▶ _REQUIRED ACTION_
From the first line to the last, copy the data exactly and drop the pictures.

▶ _DATA UNDER STUDY_
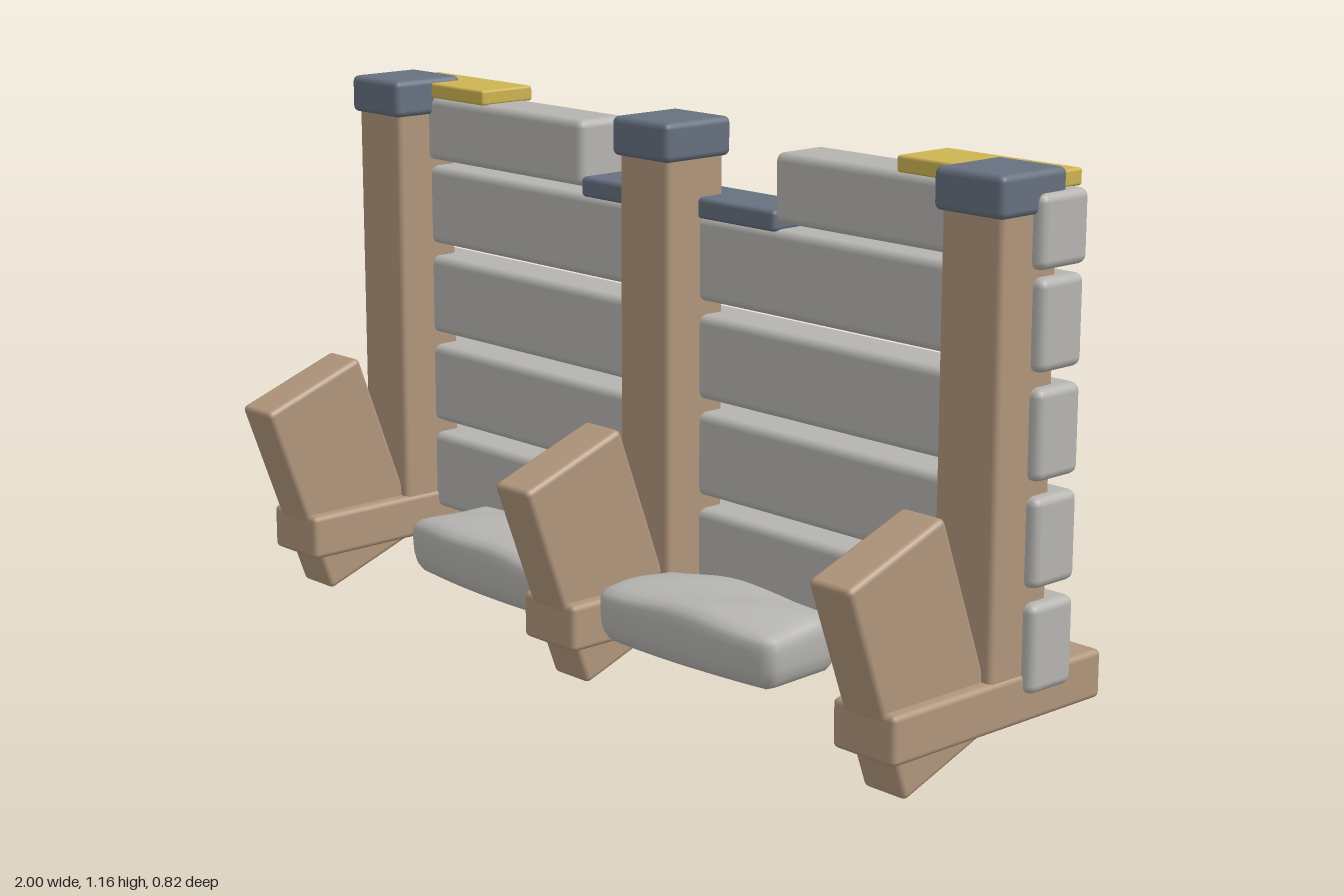
import * as THREE from 'three';
import { mergeVertices } from 'three/addons/utils/BufferGeometryUtils.js';
import { RoundedBoxGeometry } from 'three/addons/geometries/RoundedBoxGeometry.js';

const mat = (name, color) => {
  const m = new THREE.MeshStandardMaterial({ color });
  m.name = name;
  return m;
};

// Soft-edged box given by its [min, max] extents on each axis
function block(name, material, x, y, z, radius = 0.012) {
  const geo = new RoundedBoxGeometry(x[1] - x[0], y[1] - y[0], z[1] - z[0], 2, radius);
  const mesh = new THREE.Mesh(geo, material);
  mesh.position.set((x[0] + x[1]) / 2, (y[0] + y[1]) / 2, (z[0] + z[1]) / 2);
  mesh.name = name;
  return mesh;
}

// Filled sack: a rounded box that swells towards its middle and sags on top
function sackGeometry(length, height, depth, phase) {
  let geo = new THREE.BoxGeometry(length, height, depth, 18, 6, 10);
  geo.deleteAttribute('normal');
  geo.deleteAttribute('uv');
  geo = mergeVertices(geo);
  const half = new THREE.Vector3(length, height, depth).multiplyScalar(0.5);
  const r = 0.028;
  const core = half.clone().subScalar(r);
  const pos = geo.attributes.position;
  const p = new THREE.Vector3(), c = new THREE.Vector3();
  for (let i = 0; i < pos.count; i++) {
    p.fromBufferAttribute(pos, i);
    c.copy(p).clamp(core.clone().negate(), core);
    p.sub(c);
    if (p.lengthSq() > 0) p.setLength(r);
    p.add(c);
    const u = p.x / half.x, v = p.y / half.y, w = p.z / half.z;
    p.z *= 1 - 0.13 * u * u - (v < 0 ? 0.12 * v * v : 0);
    p.x *= 1 - (v < 0 ? 0.05 * v * v : 0);
    if (v > 0) p.y -= v * (0.018 * u * u + 0.008 * w * w + 0.004 * Math.sin(5 * u + 3 * w + phase));
    pos.setXYZ(i, p.x, p.y, p.z);
  }
  geo.computeVertexNormals();
  return geo;
}

export function createModel() {
  const model = new THREE.Group();
  model.name = 'barricade';
  const wood = mat('tan timber', 0xb0957b);
  const grey = mat('pale grey', 0xb5b4b0);
  const slate = mat('slate blue', 0x667080);
  const yellow = mat('muted yellow', 0xcdb352);

  // Three uprights, each with cap, foot and slanted brace
  for (const x of [-0.9, 0, 0.9]) {
    const support = new THREE.Group();
    support.name = 'support';
    support.position.x = x;
    support.add(block('post', wood, [-0.075, 0.075], [0.14, 1.1], [-0.113, 0.046]));
    support.add(block('postCap', slate, [-0.086, 0.086], [1.08, 1.163], [-0.125, 0.059], 0.014));
    support.add(block('foot', wood, [-0.08, 0.08], [0.09, 0.19], [-0.28, 0.313]));
    const brace = block('brace', wood, [-0.054, 0.054], [-0.235, 0.235], [-0.135, 0.135]);
    brace.position.set(0, 0.269, 0.204);
    brace.rotation.x = 0.349;
    support.add(brace);
    model.add(support);
  }

  // Full-length planks
  for (let i = 0; i < 4; i++) {
    const y = 0.15 + i * 0.21;
    model.add(block('plank', grey, [-1, 1], [y, y + 0.18], [-0.168, -0.045], 0.018));
  }

  // Short top planks with a yellow marker plate on each
  for (const s of [-1, 1]) {
    const span = (a, b) => (s > 0 ? [a, b] : [-b, -a]);
    model.add(block('topPlank', grey, span(0.295, 1), [0.975, 1.12], [-0.175, -0.04], 0.018));
    model.add(block('markerPlate', yellow, span(0.63, 0.97), [1.118, 1.152], [-0.185, -0.04], 0.006));
  }

  // Lintel lining the gap between the top planks
  model.add(block('gapSill', slate, [-0.297, 0.297], [0.955, 1.0], [-0.184, -0.04], 0.01));

  // Sacks along the base: two in front, three behind (x, z, turn)
  const sacks = [
    [-0.325, 0.139, -0.05], [0.325, 0.139, 0.05],
    [-0.575, -0.283, 0.04], [-0.065, -0.287, -0.04], [0.47, -0.281, 0.05],
  ];
  sacks.forEach(([x, z, turn], i) => {
    const sack = new THREE.Mesh(sackGeometry(0.49, 0.138, 0.244, i * 1.7), grey);
    sack.name = 'sandbag';
    sack.position.set(x, 0.174, z);
    sack.rotation.y = turn;
    model.add(sack);
  });

  return model;
}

▶ _PROBLEM SOLUTION_
import * as THREE from 'three';
import { mergeVertices } from 'three/addons/utils/BufferGeometryUtils.js';
import { RoundedBoxGeometry } from 'three/addons/geometries/RoundedBoxGeometry.js';

const mat = (name, color) => {
  const m = new THREE.MeshStandardMaterial({ color });
  m.name = name;
  return m;
};

// Soft-edged box given by its [min, max] extents on each axis
function block(name, material, x, y, z, radius = 0.012) {
  const geo = new RoundedBoxGeometry(x[1] - x[0], y[1] - y[0], z[1] - z[0], 2, radius);
  const mesh = new THREE.Mesh(geo, material);
  mesh.position.set((x[0] + x[1]) / 2, (y[0] + y[1]) / 2, (z[0] + z[1]) / 2);
  mesh.name = name;
  return mesh;
}

// Filled sack: a rounded box that swells towards its middle and sags on top
function sackGeometry(length, height, depth, phase) {
  let geo = new THREE.BoxGeometry(length, height, depth, 18, 6, 10);
  geo.deleteAttribute('normal');
  geo.deleteAttribute('uv');
  geo = mergeVertices(geo);
  const half = new THREE.Vector3(length, height, depth).multiplyScalar(0.5);
  const r = 0.028;
  const core = half.clone().subScalar(r);
  const pos = geo.attributes.position;
  const p = new THREE.Vector3(), c = new THREE.Vector3();
  for (let i = 0; i < pos.count; i++) {
    p.fromBufferAttribute(pos, i);
    c.copy(p).clamp(core.clone().negate(), core);
    p.sub(c);
    if (p.lengthSq() > 0) p.setLength(r);
    p.add(c);
    const u = p.x / half.x, v = p.y / half.y, w = p.z / half.z;
    p.z *= 1 - 0.13 * u * u - (v < 0 ? 0.12 * v * v : 0);
    p.x *= 1 - (v < 0 ? 0.05 * v * v : 0);
    if (v > 0) p.y -= v * (0.018 * u * u + 0.008 * w * w + 0.004 * Math.sin(5 * u + 3 * w + phase));
    pos.setXYZ(i, p.x, p.y, p.z);
  }
  geo.computeVertexNormals();
  return geo;
}

export function createModel() {
  const model = new THREE.Group();
  model.name = 'barricade';
  const wood = mat('tan timber', 0xb0957b);
  const grey = mat('pale grey', 0xb5b4b0);
  const slate = mat('slate blue', 0x667080);
  const yellow = mat('muted yellow', 0xcdb352);

  // Three uprights, each with cap, foot and slanted brace
  for (const x of [-0.9, 0, 0.9]) {
    const support = new THREE.Group();
    support.name = 'support';
    support.position.x = x;
    support.add(block('post', wood, [-0.075, 0.075], [0.14, 1.1], [-0.113, 0.046]));
    support.add(block('postCap', slate, [-0.086, 0.086], [1.08, 1.163], [-0.125, 0.059], 0.014));
    support.add(block('foot', wood, [-0.08, 0.08], [0.09, 0.19], [-0.28, 0.313]));
    const brace = block('brace', wood, [-0.054, 0.054], [-0.235, 0.235], [-0.135, 0.135]);
    brace.position.set(0, 0.269, 0.204);
    brace.rotation.x = 0.349;
    support.add(brace);
    model.add(support);
  }

  // Full-length planks
  for (let i = 0; i < 4; i++) {
    const y = 0.15 + i * 0.21;
    model.add(block('plank', grey, [-1, 1], [y, y + 0.18], [-0.168, -0.045], 0.018));
  }

  // Short top planks with a yellow marker plate on each
  for (const s of [-1, 1]) {
    const span = (a, b) => (s > 0 ? [a, b] : [-b, -a]);
    model.add(block('topPlank', grey, span(0.295, 1), [0.975, 1.12], [-0.175, -0.04], 0.018));
    model.add(block('markerPlate', yellow, span(0.63, 0.97), [1.118, 1.152], [-0.185, -0.04], 0.006));
  }

  // Lintel lining the gap between the top planks
  model.add(block('gapSill', slate, [-0.297, 0.297], [0.955, 1.0], [-0.184, -0.04], 0.01));

  // Sacks along the base: two in front, three behind (x, z, turn)
  const sacks = [
    [-0.325, 0.139, -0.05], [0.325, 0.139, 0.05],
    [-0.575, -0.283, 0.04], [-0.065, -0.287, -0.04], [0.47, -0.281, 0.05],
  ];
  sacks.forEach(([x, z, turn], i) => {
    const sack = new THREE.Mesh(sackGeometry(0.49, 0.138, 0.244, i * 1.7), grey);
    sack.name = 'sandbag';
    sack.position.set(x, 0.174, z);
    sack.rotation.y = turn;
    model.add(sack);
  });

  return model;
}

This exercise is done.